Go through the entries below and pick out every line with "loops".

[Collected data]
* * * * * * *

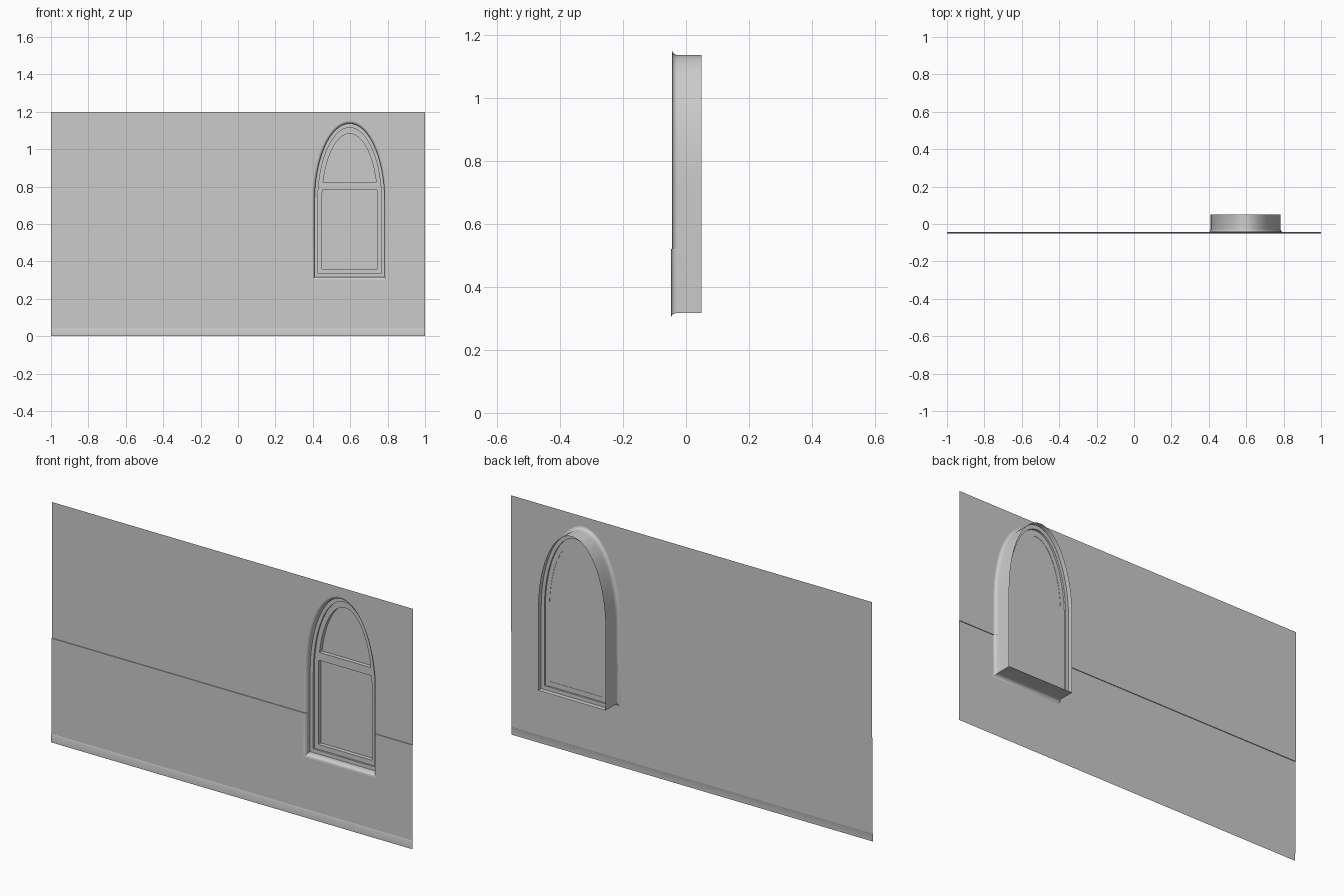
import bpy, bmesh, math

if "Cube" in bpy.data.objects:
    bpy.data.objects.remove(bpy.data.objects["Cube"])

CX, SPRING, STEP = 0.597, 0.72, 0.52   # window axis, arch spring line, wall ledge height
Y_LOW, Y_UP, Y_SKIRT = -0.048, -0.044, -0.05
N = 40

def arch(hw, lo, top, sill=None):
    """Window outline (x, z): flat sill, straight jambs with a joint at STEP, elliptical head."""
    pts = [(-hw, lo), (hw, lo), (hw, STEP), (hw, STEP)]
    for i in range(N + 1):
        a = math.pi * i / N
        pts.append((hw * math.cos(a), SPRING + (top - SPRING) * math.sin(a)))
    pts += [(-hw, STEP), (-hw, STEP)]
    return [(CX + x, z) for x, z in pts]

LAST = N + 6                            # index of the last outline point
def is_low(i):
    return i <= 2 or i == LAST

def make(name, bm):
    bmesh.ops.remove_doubles(bm, verts=bm.verts, dist=1e-5)
    bmesh.ops.dissolve_degenerate(bm, edges=bm.edges, dist=1e-6)
    bmesh.ops.recalc_face_normals(bm, faces=bm.faces)
    me = bpy.data.meshes.new(name)
    bm.to_mesh(me)
    bm.free()
    ob = bpy.data.objects.new(name, me)
    bpy.context.collection.objects.link(ob)
    bpy.ops.object.select_all(action='DESELECT')
    ob.select_set(True)
    bpy.context.view_layer.objects.active = ob
    bpy.ops.object.shade_smooth_by_angle(angle=math.radians(35))
    return ob

def loft(bm, loops, closed=False):
    rings = [[bm.verts.new(p) for p in l] for l in loops]
    pairs = list(zip(rings, rings[1:])) + ([(rings[-1], rings[0])] if closed else [])
    for a, b in pairs:
        for i in range(len(a)):
            j = (i + 1) % len(a)
            bm.faces.new((a[i], a[j], b[j], b[i]))

def poly(bm, pts, y):
    bm.faces.new([bm.verts.new((x, y, z)) for x, z in pts])

OUT = (0.187, 0.317, 1.137)
MID = (0.170, 0.336, 1.115)
INN = (0.148, 0.360, 1.083)
def grow(d):
    return (OUT[0] + d, OUT[1] - d * 1.25, OUT[2] + d)

# Wall: lower and upper sheets around the opening, with a small ledge between
edge = arch(*grow(0.014))
bm = bmesh.new()
poly(bm, [(-1, STEP), (-1, 0.04), (1, 0.04), (1, STEP), edge[2], edge[1], edge[0], edge[LAST]], Y_LOW)
poly(bm, [(1, STEP), (1, 1.2), (-1, 1.2), (-1, STEP)] + edge[3:LAST][::-1], Y_UP)
for x0, x1 in ((-1, edge[0][0]), (edge[1][0], 1)):
    bm.faces.new([bm.verts.new(p) for p in
                  ((x0, Y_LOW, STEP), (x1, Y_LOW, STEP), (x1, Y_UP, STEP), (x0, Y_UP, STEP))])
make("wall", bm)

# Skirting strip along the floor with a chamfered top
bm = bmesh.new()
prof = [(Y_SKIRT, 0), (Y_SKIRT, 0.036), (Y_LOW, 0.042)]
for (y0, z0), (y1, z1) in zip(prof, prof[1:]):
    bm.faces.new([bm.verts.new(p) for p in ((-1, y0, z0), (1, y0, z0), (1, y1, z1), (-1, y1, z1))])
make("skirting", bm)

# Reveal: rounded flare at the front running straight to the back edge
bm = bmesh.new()
loops = []
for k in range(6):
    a = math.pi / 2 * k / 5
    o = arch(*grow(0.014 * (1 - math.sin(a))))
    loops.append([(x, (Y_LOW if is_low(i) else Y_UP) + 0.018 * (1 - math.cos(a)), z)
                  for i, (x, z) in enumerate(o)])
loops.append([(x, 0.05, z) for x, z in arch(*OUT)])
loft(bm, loops)
make("window_reveal", bm)

# Stepped window frame
bm = bmesh.new()
profile = [(OUT, -0.015), (MID, -0.015), (MID, -0.006), (INN, -0.006),
           (INN, 0.016), (MID, 0.016), (MID, 0.025), (OUT, 0.025)]
loft(bm, [[(x, y, z) for x, z in arch(*d)] for d, y in profile], closed=True)
make("window_frame", bm)

# Transom bar between lower and upper panes
bm = bmesh.new()
bmesh.ops.create_cube(bm, size=1)
for v in bm.verts:
    v.co = (CX + v.co.x * 0.30, 0.004 + v.co.y * 0.02, 0.802 + v.co.z * 0.04)
make("transom", bm)

# Glass pane
bm = bmesh.new()
poly(bm, arch(0.159, 0.348, 1.099), 0.0145)
make("glass", bm)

* * * * * * *

# Result of the task:
def loft(bm, loops, closed=False):
    rings = [[bm.verts.new(p) for p in l] for l in loops]
loops = []
    loops.append([(x, (Y_LOW if is_low(i) else Y_UP) + 0.018 * (1 - math.cos(a)), z)
loops.append([(x, 0.05, z) for x, z in arch(*OUT)])
loft(bm, loops)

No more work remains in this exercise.